Data extracted from a collection
____________________
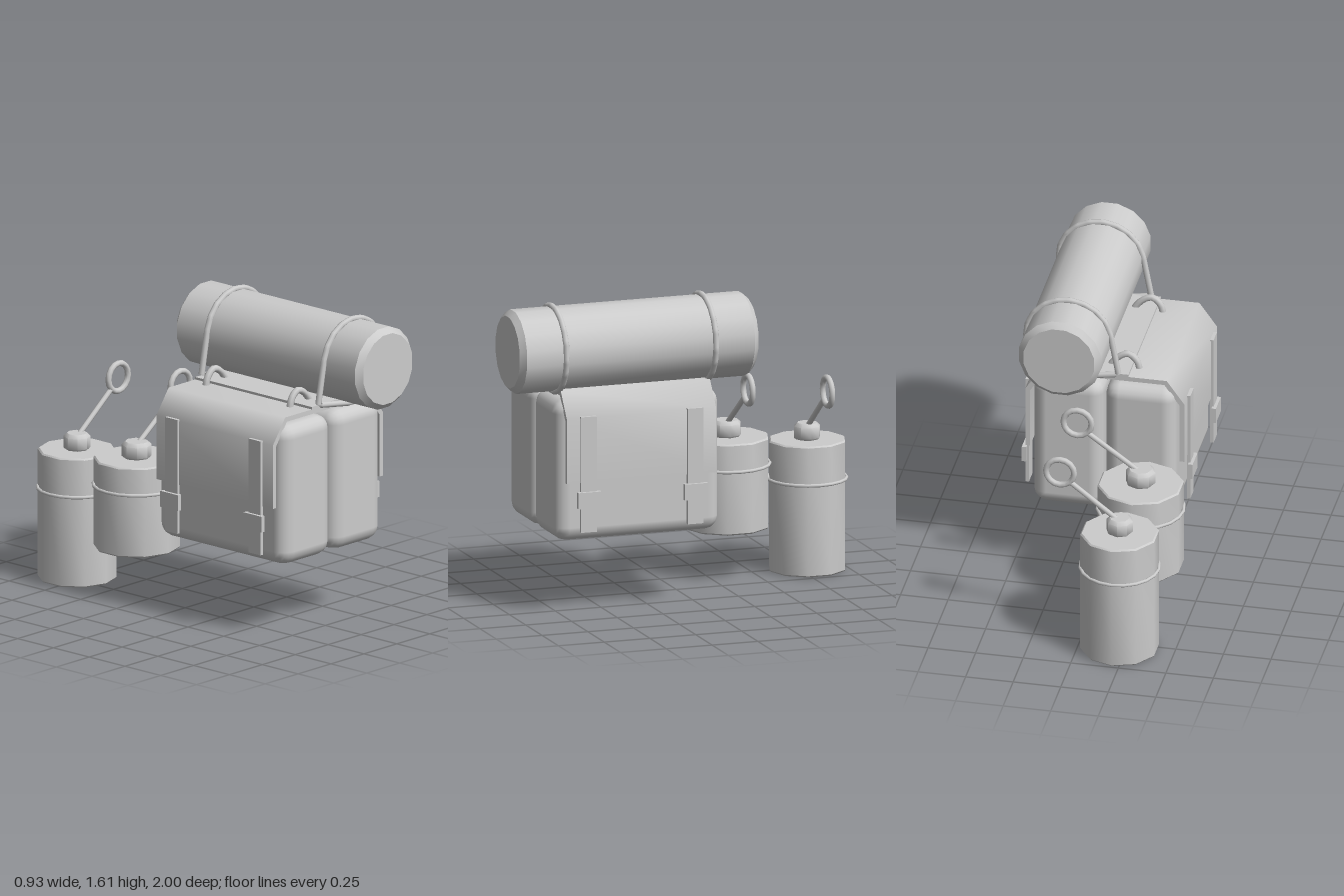
import * as THREE from 'three';
import { toCreasedNormals } from 'three/addons/utils/BufferGeometryUtils.js';
import { RoundedBoxGeometry } from 'three/addons/geometries/RoundedBoxGeometry.js';

export function createModel() {
  const model = new THREE.Group();
  model.name = 'saddlebags';
  const grey = new THREE.MeshStandardMaterial({ color: 0xcccccc });
  grey.name = 'plain grey';
  const MID = 0.0175; // symmetry plane of the bags

  function add(name, geometry, x = 0, y = 0, z = 0, parent = model) {
    const mesh = new THREE.Mesh(geometry, grey);
    mesh.name = name;
    mesh.position.set(x, y, z);
    parent.add(mesh);
    return mesh;
  }
  const v = (x, y, z = 0) => new THREE.Vector3(x, y, z);

  // Capped cylinder from y0 to y1 with chamfered rims
  function drum(r, y0, y1, bevel, sides) {
    const profile = [
      [0, y0], [r - bevel, y0], [r, y0 + bevel],
      [r, y1 - bevel], [r - bevel, y1], [0, y1],
    ].map(([a, b]) => new THREE.Vector2(a, b));
    return toCreasedNormals(new THREE.LatheGeometry(profile, sides), 0.75);
  }

  // Two bags side by side, with straps and buckles on the outer faces
  for (const s of [-1, 1]) {
    add(s < 0 ? 'rightBag' : 'leftBag',
      new RoundedBoxGeometry(0.375, 0.75, 0.9, 2, 0.075), MID + s * 0.19, 0.765, 0.345);
    for (const z of [0.055, 0.637]) {
      add('strap', new THREE.BoxGeometry(0.018, 0.61, 0.085), MID + s * 0.424, 0.755, z);
      add('buckle', new THREE.BoxGeometry(0.024, 0.085, 0.125), MID + s * 0.437, 0.622, z);
    }
  }

  // Flap bent over both bags: a slab whose columns follow a folded profile
  const outer = [[-0.418, 0.71], [-0.418, 1.05], [-0.325, 1.18], [0.325, 1.18], [0.418, 1.05], [0.418, 0.71]];
  const inner = [[-0.393, 0.71], [-0.393, 1.04], [-0.312, 1.155], [0.312, 1.155], [0.393, 1.04], [0.393, 0.71]];
  const flap = new THREE.BoxGeometry(5, 1, 0.815, 5, 1, 1);
  const pos = flap.attributes.position;
  for (let i = 0; i < pos.count; i++) {
    const column = Math.round(pos.getX(i) + 2.5);
    const [x, y] = (pos.getY(i) > 0 ? outer : inner)[column];
    pos.setXY(i, x, y);
  }
  flap.computeVertexNormals();
  add('flap', flap, MID, 0, 0.345);
  add('topBand', new THREE.BoxGeometry(0.246, 0.016, 0.815), MID, 1.185, 0.345);

  // Bedroll along z
  const roll = new THREE.Group();
  roll.name = 'bedroll';
  roll.position.set(0.208, 1.377, 0.343);
  model.add(roll);
  const body = add('rollBody', drum(0.219, -0.652, 0.652, 0.03, 16), 0, 0, 0, roll);
  body.rotation.set(Math.PI / 2, Math.PI / 16, 0);

  // Roll ties: a loop drawn down to a corner beside the roll
  for (const z of [-0.408, 0.408]) {
    const path = new THREE.CurvePath();
    const points = [];
    const start = THREE.MathUtils.degToRad(-99), end = THREE.MathUtils.degToRad(169);
    for (let i = 0; i <= 14; i++) {
      const a = start + (end - start) * i / 14;
      points.push(v(0.224 * Math.cos(a), 0.224 * Math.sin(a)));
    }
    points.push(v(-0.263, -0.185));
    points.forEach((p, i) => path.add(new THREE.LineCurve3(p, points[(i + 1) % points.length])));
    add('rollTie', new THREE.TubeGeometry(path, 64, 0.016, 8, true), 0, 0, z, roll);
  }

  // Carrying loops between the bags
  for (const z of [0.045, 0.632]) {
    const arch = new THREE.CatmullRomCurve3([
      v(-0.145, 1.14), v(-0.13, 1.215), v(-0.085, 1.255), v(-0.03, 1.23), v(0.02, 1.16), v(0.045, 1.08),
    ]);
    add('carryLoop', new THREE.TubeGeometry(arch, 16, 0.018, 8), 0, 0, z);
  }

  // Canteens: body, hoop, neck, cord and ring
  const canteens = [
    { x: -0.232, z: -0.356, r: 0.224, y0: 0.255, y1: 0.735, hoop: 0.59, neck: 0.078, ring: 1.05 },
    { x: -0.213, z: -0.79, r: 0.204, y0: 0, y1: 0.69, hoop: 0.485, neck: 0.07, ring: 1.005 },
  ];
  for (const c of canteens) {
    const g = new THREE.Group();
    g.name = 'canteen';
    g.position.set(c.x, 0, c.z);
    model.add(g);
    add('canteenBody', drum(c.r, c.y0, c.y1, 0.008, 10), 0, 0, 0, g);
    const hoop = add('hoop', new THREE.TorusGeometry(c.r, 0.009, 8, 20), 0, c.hoop, 0, g);
    hoop.rotation.x = Math.PI / 2;
    add('neck', drum(c.neck, c.y1 - 0.01, c.y1 + 0.085, 0.018, 8), 0, 0, 0, g);
    const rx = 0.1 - c.x;
    const cord = new THREE.LineCurve3(v(0, c.y1 + 0.06), v(rx - 0.05, c.ring - 0.05));
    add('cord', new THREE.TubeGeometry(cord, 1, 0.014, 8), 0, 0, 0, g);
    add('ring', new THREE.TorusGeometry(0.074, 0.016, 8, 16), rx, c.ring, 0, g);
  }
  return model;
}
____________________
▶ [AIM OF THE EXERCISE]
An exact, complete copy of the lines above from the one with "mesh.name = name;" through the one with "add('strap', new THREE.BoxGeometry(0.018, 0.61, 0.085), MID" is the whole answer.

▶ [RESPONSE TO THE EXERCISE]
    mesh.name = name;
    mesh.position.set(x, y, z);
    parent.add(mesh);
    return mesh;
  }
  const v = (x, y, z = 0) => new THREE.Vector3(x, y, z);

  // Capped cylinder from y0 to y1 with chamfered rims
  function drum(r, y0, y1, bevel, sides) {
    const profile = [
      [0, y0], [r - bevel, y0], [r, y0 + bevel],
      [r, y1 - bevel], [r - bevel, y1], [0, y1],
    ].map(([a, b]) => new THREE.Vector2(a, b));
    return toCreasedNormals(new THREE.LatheGeometry(profile, sides), 0.75);
  }

  // Two bags side by side, with straps and buckles on the outer faces
  for (const s of [-1, 1]) {
    add(s < 0 ? 'rightBag' : 'leftBag',
      new RoundedBoxGeometry(0.375, 0.75, 0.9, 2, 0.075), MID + s * 0.19, 0.765, 0.345);
    for (const z of [0.055, 0.637]) {
      add('strap', new THREE.BoxGeometry(0.018, 0.61, 0.085), MID + s * 0.424, 0.755, z);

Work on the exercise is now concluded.